Information shown –
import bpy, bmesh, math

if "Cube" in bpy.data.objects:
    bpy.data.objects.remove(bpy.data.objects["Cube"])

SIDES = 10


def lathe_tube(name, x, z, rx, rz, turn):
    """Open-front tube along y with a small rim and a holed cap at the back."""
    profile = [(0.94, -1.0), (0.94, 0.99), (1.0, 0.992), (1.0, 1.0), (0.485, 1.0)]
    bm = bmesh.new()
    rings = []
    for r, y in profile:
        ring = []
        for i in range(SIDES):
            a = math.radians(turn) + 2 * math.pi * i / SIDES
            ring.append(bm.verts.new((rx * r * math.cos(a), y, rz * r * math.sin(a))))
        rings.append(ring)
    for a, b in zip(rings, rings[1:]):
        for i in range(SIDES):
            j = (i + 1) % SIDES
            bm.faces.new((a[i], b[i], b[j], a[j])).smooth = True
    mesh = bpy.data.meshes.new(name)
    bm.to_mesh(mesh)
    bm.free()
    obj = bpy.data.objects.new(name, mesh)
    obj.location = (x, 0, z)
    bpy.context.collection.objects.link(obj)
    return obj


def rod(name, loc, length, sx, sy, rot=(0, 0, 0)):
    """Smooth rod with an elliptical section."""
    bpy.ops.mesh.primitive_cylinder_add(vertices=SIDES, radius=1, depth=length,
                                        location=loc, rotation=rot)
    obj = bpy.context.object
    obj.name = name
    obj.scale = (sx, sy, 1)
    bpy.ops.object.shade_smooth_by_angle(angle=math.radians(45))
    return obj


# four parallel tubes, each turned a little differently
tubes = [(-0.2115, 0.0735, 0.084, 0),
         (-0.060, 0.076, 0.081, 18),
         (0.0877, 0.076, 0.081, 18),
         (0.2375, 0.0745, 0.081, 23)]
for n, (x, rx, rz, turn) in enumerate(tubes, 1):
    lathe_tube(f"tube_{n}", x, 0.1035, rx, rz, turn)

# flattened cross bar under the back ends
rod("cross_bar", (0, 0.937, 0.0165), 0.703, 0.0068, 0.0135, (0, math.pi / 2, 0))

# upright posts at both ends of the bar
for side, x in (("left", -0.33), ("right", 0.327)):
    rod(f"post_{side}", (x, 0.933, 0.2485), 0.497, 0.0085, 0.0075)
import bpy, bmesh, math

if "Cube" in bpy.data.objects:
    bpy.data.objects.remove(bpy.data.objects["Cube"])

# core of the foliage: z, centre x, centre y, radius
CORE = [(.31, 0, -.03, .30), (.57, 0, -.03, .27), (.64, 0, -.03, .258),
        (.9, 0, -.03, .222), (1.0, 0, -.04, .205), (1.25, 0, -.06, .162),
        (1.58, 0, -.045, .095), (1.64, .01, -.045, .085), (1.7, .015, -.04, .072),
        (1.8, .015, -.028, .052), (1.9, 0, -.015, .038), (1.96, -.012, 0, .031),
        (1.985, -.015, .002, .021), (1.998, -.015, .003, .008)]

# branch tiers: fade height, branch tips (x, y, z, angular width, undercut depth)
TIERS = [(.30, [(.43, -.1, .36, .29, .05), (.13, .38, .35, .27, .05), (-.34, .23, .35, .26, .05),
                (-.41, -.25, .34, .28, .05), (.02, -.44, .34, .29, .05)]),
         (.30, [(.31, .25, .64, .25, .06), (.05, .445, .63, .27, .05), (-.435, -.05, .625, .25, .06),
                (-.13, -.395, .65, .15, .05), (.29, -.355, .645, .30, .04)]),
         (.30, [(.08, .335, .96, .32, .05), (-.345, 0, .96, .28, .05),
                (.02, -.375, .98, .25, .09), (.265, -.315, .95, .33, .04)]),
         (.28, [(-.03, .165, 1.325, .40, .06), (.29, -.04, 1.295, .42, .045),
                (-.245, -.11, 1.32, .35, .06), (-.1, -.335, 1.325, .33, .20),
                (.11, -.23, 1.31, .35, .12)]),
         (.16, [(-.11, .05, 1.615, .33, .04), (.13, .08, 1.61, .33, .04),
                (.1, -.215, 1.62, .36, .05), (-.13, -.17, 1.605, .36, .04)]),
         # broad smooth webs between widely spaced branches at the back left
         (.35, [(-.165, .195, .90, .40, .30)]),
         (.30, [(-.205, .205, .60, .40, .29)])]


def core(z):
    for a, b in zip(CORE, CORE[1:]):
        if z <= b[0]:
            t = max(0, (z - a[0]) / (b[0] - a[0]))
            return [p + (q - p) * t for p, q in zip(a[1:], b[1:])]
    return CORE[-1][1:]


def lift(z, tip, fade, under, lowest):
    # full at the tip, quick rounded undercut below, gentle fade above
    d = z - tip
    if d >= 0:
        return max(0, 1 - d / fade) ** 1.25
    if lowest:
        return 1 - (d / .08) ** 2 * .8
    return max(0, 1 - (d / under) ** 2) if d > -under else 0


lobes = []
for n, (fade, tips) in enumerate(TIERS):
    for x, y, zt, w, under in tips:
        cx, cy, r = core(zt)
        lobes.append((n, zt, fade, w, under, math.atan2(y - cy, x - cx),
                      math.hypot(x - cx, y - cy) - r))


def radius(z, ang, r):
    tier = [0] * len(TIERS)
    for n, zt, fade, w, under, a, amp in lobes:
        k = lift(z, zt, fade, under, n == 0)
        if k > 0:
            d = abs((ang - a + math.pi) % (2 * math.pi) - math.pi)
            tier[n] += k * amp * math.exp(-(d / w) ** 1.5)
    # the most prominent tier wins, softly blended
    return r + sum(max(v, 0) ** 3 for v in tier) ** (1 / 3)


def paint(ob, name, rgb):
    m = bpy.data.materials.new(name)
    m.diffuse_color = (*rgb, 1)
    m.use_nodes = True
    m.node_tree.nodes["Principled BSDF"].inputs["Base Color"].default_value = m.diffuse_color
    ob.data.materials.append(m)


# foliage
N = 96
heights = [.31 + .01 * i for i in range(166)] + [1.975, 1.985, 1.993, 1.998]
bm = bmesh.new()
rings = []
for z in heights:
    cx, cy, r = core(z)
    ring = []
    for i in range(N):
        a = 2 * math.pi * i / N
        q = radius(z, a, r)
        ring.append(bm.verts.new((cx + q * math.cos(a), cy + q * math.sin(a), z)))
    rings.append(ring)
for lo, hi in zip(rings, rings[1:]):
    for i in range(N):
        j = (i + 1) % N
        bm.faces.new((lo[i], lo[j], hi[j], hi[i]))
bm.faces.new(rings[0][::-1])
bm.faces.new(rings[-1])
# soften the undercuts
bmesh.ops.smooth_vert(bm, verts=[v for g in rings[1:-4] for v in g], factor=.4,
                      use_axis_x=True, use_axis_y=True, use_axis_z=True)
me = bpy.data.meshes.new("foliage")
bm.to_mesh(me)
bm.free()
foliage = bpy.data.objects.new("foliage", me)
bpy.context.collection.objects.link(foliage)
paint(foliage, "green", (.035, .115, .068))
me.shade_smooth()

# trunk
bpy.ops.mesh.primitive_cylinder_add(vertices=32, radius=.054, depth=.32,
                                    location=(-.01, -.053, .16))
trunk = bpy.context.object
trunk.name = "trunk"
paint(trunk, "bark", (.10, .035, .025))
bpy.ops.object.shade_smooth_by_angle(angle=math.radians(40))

Activity – Copy all the records exactly so that no character differs from the source.

Answer to the exercise –
import bpy, bmesh, math

if "Cube" in bpy.data.objects:
    bpy.data.objects.remove(bpy.data.objects["Cube"])

SIDES = 10


def lathe_tube(name, x, z, rx, rz, turn):
    """Open-front tube along y with a small rim and a holed cap at the back."""
    profile = [(0.94, -1.0), (0.94, 0.99), (1.0, 0.992), (1.0, 1.0), (0.485, 1.0)]
    bm = bmesh.new()
    rings = []
    for r, y in profile:
        ring = []
        for i in range(SIDES):
            a = math.radians(turn) + 2 * math.pi * i / SIDES
            ring.append(bm.verts.new((rx * r * math.cos(a), y, rz * r * math.sin(a))))
        rings.append(ring)
    for a, b in zip(rings, rings[1:]):
        for i in range(SIDES):
            j = (i + 1) % SIDES
            bm.faces.new((a[i], b[i], b[j], a[j])).smooth = True
    mesh = bpy.data.meshes.new(name)
    bm.to_mesh(mesh)
    bm.free()
    obj = bpy.data.objects.new(name, mesh)
    obj.location = (x, 0, z)
    bpy.context.collection.objects.link(obj)
    return obj


def rod(name, loc, length, sx, sy, rot=(0, 0, 0)):
    """Smooth rod with an elliptical section."""
    bpy.ops.mesh.primitive_cylinder_add(vertices=SIDES, radius=1, depth=length,
                                        location=loc, rotation=rot)
    obj = bpy.context.object
    obj.name = name
    obj.scale = (sx, sy, 1)
    bpy.ops.object.shade_smooth_by_angle(angle=math.radians(45))
    return obj


# four parallel tubes, each turned a little differently
tubes = [(-0.2115, 0.0735, 0.084, 0),
         (-0.060, 0.076, 0.081, 18),
         (0.0877, 0.076, 0.081, 18),
         (0.2375, 0.0745, 0.081, 23)]
for n, (x, rx, rz, turn) in enumerate(tubes, 1):
    lathe_tube(f"tube_{n}", x, 0.1035, rx, rz, turn)

# flattened cross bar under the back ends
rod("cross_bar", (0, 0.937, 0.0165), 0.703, 0.0068, 0.0135, (0, math.pi / 2, 0))

# upright posts at both ends of the bar
for side, x in (("left", -0.33), ("right", 0.327)):
    rod(f"post_{side}", (x, 0.933, 0.2485), 0.497, 0.0085, 0.0075)
import bpy, bmesh, math

if "Cube" in bpy.data.objects:
    bpy.data.objects.remove(bpy.data.objects["Cube"])

# core of the foliage: z, centre x, centre y, radius
CORE = [(.31, 0, -.03, .30), (.57, 0, -.03, .27), (.64, 0, -.03, .258),
        (.9, 0, -.03, .222), (1.0, 0, -.04, .205), (1.25, 0, -.06, .162),
        (1.58, 0, -.045, .095), (1.64, .01, -.045, .085), (1.7, .015, -.04, .072),
        (1.8, .015, -.028, .052), (1.9, 0, -.015, .038), (1.96, -.012, 0, .031),
        (1.985, -.015, .002, .021), (1.998, -.015, .003, .008)]

# branch tiers: fade height, branch tips (x, y, z, angular width, undercut depth)
TIERS = [(.30, [(.43, -.1, .36, .29, .05), (.13, .38, .35, .27, .05), (-.34, .23, .35, .26, .05),
                (-.41, -.25, .34, .28, .05), (.02, -.44, .34, .29, .05)]),
         (.30, [(.31, .25, .64, .25, .06), (.05, .445, .63, .27, .05), (-.435, -.05, .625, .25, .06),
                (-.13, -.395, .65, .15, .05), (.29, -.355, .645, .30, .04)]),
         (.30, [(.08, .335, .96, .32, .05), (-.345, 0, .96, .28, .05),
                (.02, -.375, .98, .25, .09), (.265, -.315, .95, .33, .04)]),
         (.28, [(-.03, .165, 1.325, .40, .06), (.29, -.04, 1.295, .42, .045),
                (-.245, -.11, 1.32, .35, .06), (-.1, -.335, 1.325, .33, .20),
                (.11, -.23, 1.31, .35, .12)]),
         (.16, [(-.11, .05, 1.615, .33, .04), (.13, .08, 1.61, .33, .04),
                (.1, -.215, 1.62, .36, .05), (-.13, -.17, 1.605, .36, .04)]),
         # broad smooth webs between widely spaced branches at the back left
         (.35, [(-.165, .195, .90, .40, .30)]),
         (.30, [(-.205, .205, .60, .40, .29)])]


def core(z):
    for a, b in zip(CORE, CORE[1:]):
        if z <= b[0]:
            t = max(0, (z - a[0]) / (b[0] - a[0]))
            return [p + (q - p) * t for p, q in zip(a[1:], b[1:])]
    return CORE[-1][1:]


def lift(z, tip, fade, under, lowest):
    # full at the tip, quick rounded undercut below, gentle fade above
    d = z - tip
    if d >= 0:
        return max(0, 1 - d / fade) ** 1.25
    if lowest:
        return 1 - (d / .08) ** 2 * .8
    return max(0, 1 - (d / under) ** 2) if d > -under else 0


lobes = []
for n, (fade, tips) in enumerate(TIERS):
    for x, y, zt, w, under in tips:
        cx, cy, r = core(zt)
        lobes.append((n, zt, fade, w, under, math.atan2(y - cy, x - cx),
                      math.hypot(x - cx, y - cy) - r))


def radius(z, ang, r):
    tier = [0] * len(TIERS)
    for n, zt, fade, w, under, a, amp in lobes:
        k = lift(z, zt, fade, under, n == 0)
        if k > 0:
            d = abs((ang - a + math.pi) % (2 * math.pi) - math.pi)
            tier[n] += k * amp * math.exp(-(d / w) ** 1.5)
    # the most prominent tier wins, softly blended
    return r + sum(max(v, 0) ** 3 for v in tier) ** (1 / 3)


def paint(ob, name, rgb):
    m = bpy.data.materials.new(name)
    m.diffuse_color = (*rgb, 1)
    m.use_nodes = True
    m.node_tree.nodes["Principled BSDF"].inputs["Base Color"].default_value = m.diffuse_color
    ob.data.materials.append(m)


# foliage
N = 96
heights = [.31 + .01 * i for i in range(166)] + [1.975, 1.985, 1.993, 1.998]
bm = bmesh.new()
rings = []
for z in heights:
    cx, cy, r = core(z)
    ring = []
    for i in range(N):
        a = 2 * math.pi * i / N
        q = radius(z, a, r)
        ring.append(bm.verts.new((cx + q * math.cos(a), cy + q * math.sin(a), z)))
    rings.append(ring)
for lo, hi in zip(rings, rings[1:]):
    for i in range(N):
        j = (i + 1) % N
        bm.faces.new((lo[i], lo[j], hi[j], hi[i]))
bm.faces.new(rings[0][::-1])
bm.faces.new(rings[-1])
# soften the undercuts
bmesh.ops.smooth_vert(bm, verts=[v for g in rings[1:-4] for v in g], factor=.4,
                      use_axis_x=True, use_axis_y=True, use_axis_z=True)
me = bpy.data.meshes.new("foliage")
bm.to_mesh(me)
bm.free()
foliage = bpy.data.objects.new("foliage", me)
bpy.context.collection.objects.link(foliage)
paint(foliage, "green", (.035, .115, .068))
me.shade_smooth()

# trunk
bpy.ops.mesh.primitive_cylinder_add(vertices=32, radius=.054, depth=.32,
                                    location=(-.01, -.053, .16))
trunk = bpy.context.object
trunk.name = "trunk"
paint(trunk, "bark", (.10, .035, .025))
bpy.ops.object.shade_smooth_by_angle(angle=math.radians(40))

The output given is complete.